- Carnitine status of lactoovovegetarians and strict vegetarian adults and children>
- Carnitine function and requirements during the life cycle
- Volek JS, Judelson DA, Silvestre R, Yamamoto LM, Spiering BA, Hatfield DL, Vingren JL, Quann EE, Anderson JM, Maresh CM, Kraemer WJ. Effects of carnitine supplementation on flow-mediated dilation and vascular inflammatory responses to a high-fat meal in healthy young adults. Am J Cardiol,2008 Nov 15;102(10):1413-7

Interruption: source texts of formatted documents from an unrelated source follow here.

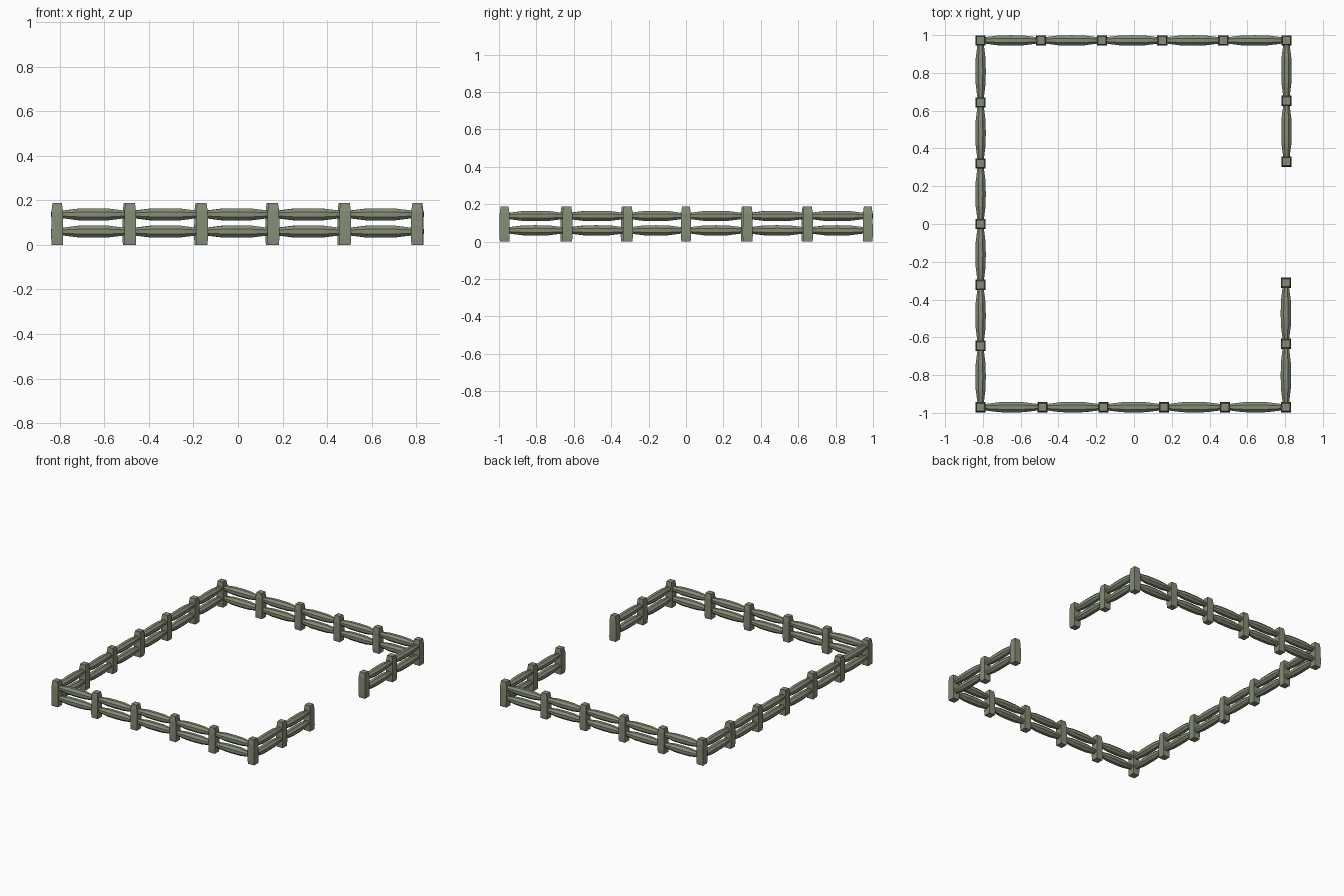
import bpy, bmesh, math
from mathutils import Vector

if "Cube" in bpy.data.objects:
    bpy.data.objects.remove(bpy.data.objects["Cube"])

wood = bpy.data.materials.new("weathered grey green wood")
wood.diffuse_color = (0.235, 0.265, 0.185, 1)
wood.use_nodes = True
wood.node_tree.nodes["Principled BSDF"].inputs["Base Color"].default_value = wood.diffuse_color


def loft(name, rings):
    # Skin a stack of equal-sized rings and cap both ends
    bm = bmesh.new()
    loops = [[bm.verts.new(p) for p in ring] for ring in rings]
    n = len(loops[0])
    for a, b in zip(loops, loops[1:]):
        for i in range(n):
            j = (i + 1) % n
            bm.faces.new((a[i], a[j], b[j], b[i]))
    bm.faces.new(loops[0][::-1])
    bm.faces.new(loops[-1])
    bmesh.ops.recalc_face_normals(bm, faces=bm.faces[:])
    mesh = bpy.data.meshes.new(name)
    bm.to_mesh(mesh)
    bm.free()
    mesh.materials.append(wood)
    ob = bpy.data.objects.new(name, mesh)
    bpy.context.collection.objects.link(ob)
    return ob


def post(x, y):
    # Square post, slightly narrowed at its ends
    profile = [(0.0, 0.025), (0.03, 0.027), (0.15, 0.026), (0.188, 0.021)]
    loft("fence_post", [[(x + sx * h, y + sy * h, z) for sx, sy in
                         ((-1, -1), (1, -1), (1, 1), (-1, 1))] for z, h in profile])


def rail(a, b, z):
    # Eight-sided log, thick in the middle and thin where it meets the posts
    a, b = Vector((*a, z)), Vector((*b, z))
    side = (b - a).normalized().cross(Vector((0, 0, 1)))
    rings = []
    for t, r in ((0, 0.013), (0.1, 0.019), (0.3, 0.0275), (0.5, 0.0285),
                 (0.7, 0.0275), (0.9, 0.019), (1, 0.013)):
        c = a.lerp(b, t)
        ring = []
        for k in range(8):
            ang = math.pi / 8 + k * math.pi / 4
            ring.append(c + side * r * 1.04 * math.cos(ang)
                        + Vector((0, 0, r * 1.04 * math.sin(ang))))
        rings.append(ring)
    loft("fence_rail", rings)


# One open run around the yard, leaving the gateway on the right side
path = [(0.807, y) for y in (0.33, 0.652)]
path += [(x, 0.972) for x in (0.807, 0.473, 0.15, -0.17, -0.492)]
path += [(-0.812, y) for y in (0.972, 0.644, 0.32, 0.0, -0.322, -0.645)]
path += [(x, -0.97) for x in (-0.812, -0.484, -0.162, 0.159, 0.481, 0.804)]
path += [(0.804, y) for y in (-0.634, -0.311)]

for p in path:
    post(*p)
for a, b in zip(path, path[1:]):
    for z in (0.06, 0.137):
        rail(a, b, z)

- Kraemer WJ, Spiering BA, Volek JS, Ratamess NA, Sharman MJ, Rubin MR, French DN, Silvestre R, Hatfield DL, Van Heest JL, Vingren JL, Judelson DA, Deschenes MR, Maresh CM. Androgenic responses to resistance exercise: effects of feeding and L-carnitine. Med Sci Sports Exerc, 2006 Jul;38(7):1288-96
- Ho JY, Kraemer WJ, Volek JS, Fragala MS, Thomas GA, Dunn-Lewis C, Coday M, Häkkinen K, Maresh CM.l-Carnitine l-tartrate supplementation favorably affects biochemical markers of recovery from physical exertion in middle-aged men and women. Metabolism, 2009 Dec 30
- Kraemer WJ, Spiering BA, Volek JS, Ratamess NA, Sharman MJ, Rubin MR, French DN, Silvestre R, Hatfield DL, Van Heest JL, Vingren JL, Judelson DA, Deschenes MR, Maresh CM. Androgenic responses to resistance exercise: effects of feeding and L-carnitine. Med Sci Sports Exerc. 2006 Jul;38(7):1288-96.
- Parandak K, Arazi H, Khoshkhahesh F, Nakhostin-Roohi B. The effect of two-week L-carnitine supplementation on exercise -induced oxidative stress and muscle damage. Asian J Sports Med. 2014 Jun;5(2):123-8.
- Hoffmann, E.K., I.H. Lambert, and S.F. Pedersen, Physiology of cell volume regulation in vertebrates. Physiol Rev, 2009. 89(1)